More closely related is the work of Provos et al.  and Seifert et al.  which raised awareness of the threat posed by drive-by downloads. These works are aimed at explaining how different web page components are used to exploit web browsers, and provides an overview of the different exploitation techniques in use today. Wang et al. proposed an approach for detecting exploits against Windows XP when visiting webpages in Internet Explorer . Their approach is capable of detecting zero-day exploits against Windows and can determine which vulnerability is being exploited by exposing Windows systems with different patch levels to dangerous URLs. Their results, on roughly URLs, showed that about of these were dangerous to users.
This paper differs from all of these works in that it offers a far more comprehensive analysis of the different aspects of the problem posed by web-based malware, including an examination of its prevalence, the structure of the distribution networks, and the major driving forces.

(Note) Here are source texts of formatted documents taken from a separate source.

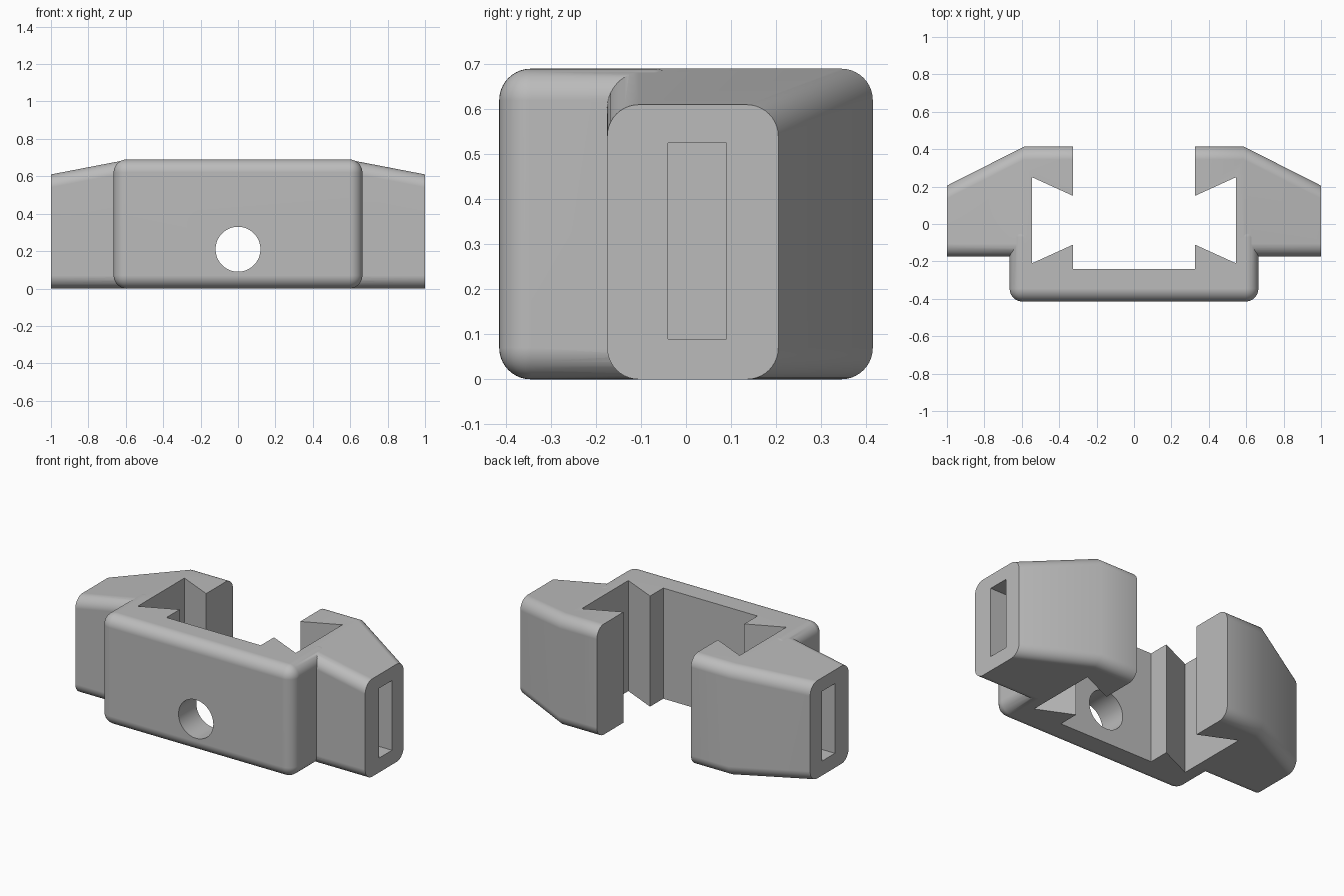
import bpy, bmesh, math
from mathutils import Matrix

if "Cube" in bpy.data.objects:
    bpy.data.objects.remove(bpy.data.objects["Cube"], do_unlink=True)

RADIUS, STEPS, HEIGHT = 0.07, 10, 0.69

grey = bpy.data.materials.new("plain_grey")
grey.use_nodes = True
grey.diffuse_color = (0.5, 0.5, 0.5, 1)
grey.node_tree.nodes["Principled BSDF"].inputs["Base Color"].default_value = (0.5, 0.5, 0.5, 1)


def add_object(name, bm):
    bmesh.ops.recalc_face_normals(bm, faces=bm.faces)
    mesh = bpy.data.meshes.new(name)
    bm.to_mesh(mesh)
    bm.free()
    mesh.materials.append(grey)
    obj = bpy.data.objects.new(name, mesh)
    bpy.context.collection.objects.link(obj)
    return obj


def box(name, low, high, bevel=0):
    bm = bmesh.new()
    size = [b - a for a, b in zip(low, high)]
    middle = [(a + b) / 2 for a, b in zip(low, high)]
    bmesh.ops.create_cube(bm, size=1, matrix=Matrix.Translation(middle) @ Matrix.Diagonal((*size, 1)))
    if bevel:
        bmesh.ops.bevel(bm, geom=bm.edges[:], offset=bevel, segments=STEPS, profile=0.5, affect='EDGES')
    return add_object(name, bm)


def rounded_section(x, y0, y1, z1):
    # Rounded rectangle standing across the x axis
    corners = [(y1, z1), (y0, z1), (y0, 0), (y1, 0)]
    points = []
    for i, (y, z) in enumerate(corners):
        cy = y - RADIUS if y == y1 else y + RADIUS
        cz = z - RADIUS if z == z1 else z + RADIUS
        for k in range(STEPS + 1):
            a = (i + k / STEPS) * math.pi / 2
            points.append((x, cy + RADIUS * math.cos(a), cz + RADIUS * math.sin(a)))
    return points


def loft(name, sections):
    bm = bmesh.new()
    rings = [[bm.verts.new(p) for p in s] for s in sections]
    n = len(rings[0])
    for a, b in zip(rings, rings[1:]):
        for i in range(n):
            bm.faces.new((a[i], a[(i + 1) % n], b[(i + 1) % n], b[i]))
    bm.faces.new(rings[0])
    bm.faces.new(rings[-1])
    return add_object(name, bm)


def prism(name, outline, z0, z1):
    bm = bmesh.new()
    face = bm.faces.new([bm.verts.new((x, y, z0)) for x, y in outline])
    top = bmesh.ops.extrude_face_region(bm, geom=[face])["geom"]
    bmesh.ops.translate(bm, vec=(0, 0, z1 - z0), verts=[v for v in top if isinstance(v, bmesh.types.BMVert)])
    return add_object(name, bm)


def combine(target, tool, operation):
    mod = target.modifiers.new(tool.name, 'BOOLEAN')
    mod.operation, mod.solver, mod.object = operation, 'EXACT', tool
    bpy.context.view_layer.objects.active = target
    bpy.ops.object.modifier_apply(modifier=mod.name)
    bpy.data.objects.remove(tool, do_unlink=True)


# Tapered main body and rounded front block
END, SHOULDER = 1.0, 0.585
body = loft("clip_body", [
    rounded_section(-END, -0.175, 0.205, 0.61),
    rounded_section(-SHOULDER, -0.175, 0.415, HEIGHT),
    rounded_section(SHOULDER, -0.175, 0.415, HEIGHT),
    rounded_section(END, -0.175, 0.205, 0.61)])
combine(body, box("front_block", (-0.665, -0.415, 0), (0.665, 0, HEIGHT), RADIUS), 'UNION')

# Central channel with pointed retaining teeth, open at the back
half = [(0.325, -0.24), (0.325, -0.11), (0.545, -0.21), (0.545, 0.25), (0.325, 0.15), (0.325, 0.6)]
outline = half + [(-x, y) for x, y in reversed(half)]
combine(body, prism("channel_cutter", outline, -0.2, 1), 'DIFFERENCE')

# Round hole through the front wall
bm = bmesh.new()
bmesh.ops.create_cone(bm, cap_ends=True, segments=64, radius1=0.12, radius2=0.12, depth=0.5,
                      matrix=Matrix.Translation((0, -0.35, 0.21)) @ Matrix.Rotation(math.pi / 2, 4, 'X'))
combine(body, add_object("hole_cutter", bm), 'DIFFERENCE')

# Blind strap slots in both ends
for side in (-1, 1):
    x0, x1 = sorted((side * 0.7, side * 1.1))
    combine(body, box("slot_cutter", (x0, -0.04, 0.09), (x1, 0.09, 0.525)), 'DIFFERENCE')

# Smooth rounded edges, crisp corners
body.select_set(True)
bpy.context.view_layer.objects.active = body
bpy.ops.object.shade_smooth_by_angle(angle=math.radians(30))
normals = body.modifiers.new("even_normals", 'WEIGHTED_NORMAL')
normals.keep_sharp = True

Lastly, malware detection via dynamic tainting analysis may provide deeper insight into the mechanisms by which malware installs itself and how it operates [10,15,27]. In this work, we are more interested in structural properties of the distribution sites themselves, and how malware behaves once it has been implanted. Therefore, we do not employ tainting because of its computational expense, and instead, simply collect changes made by the malware that do not require having the ability to trace the information flow in detail.Niels Provos 2008-05-13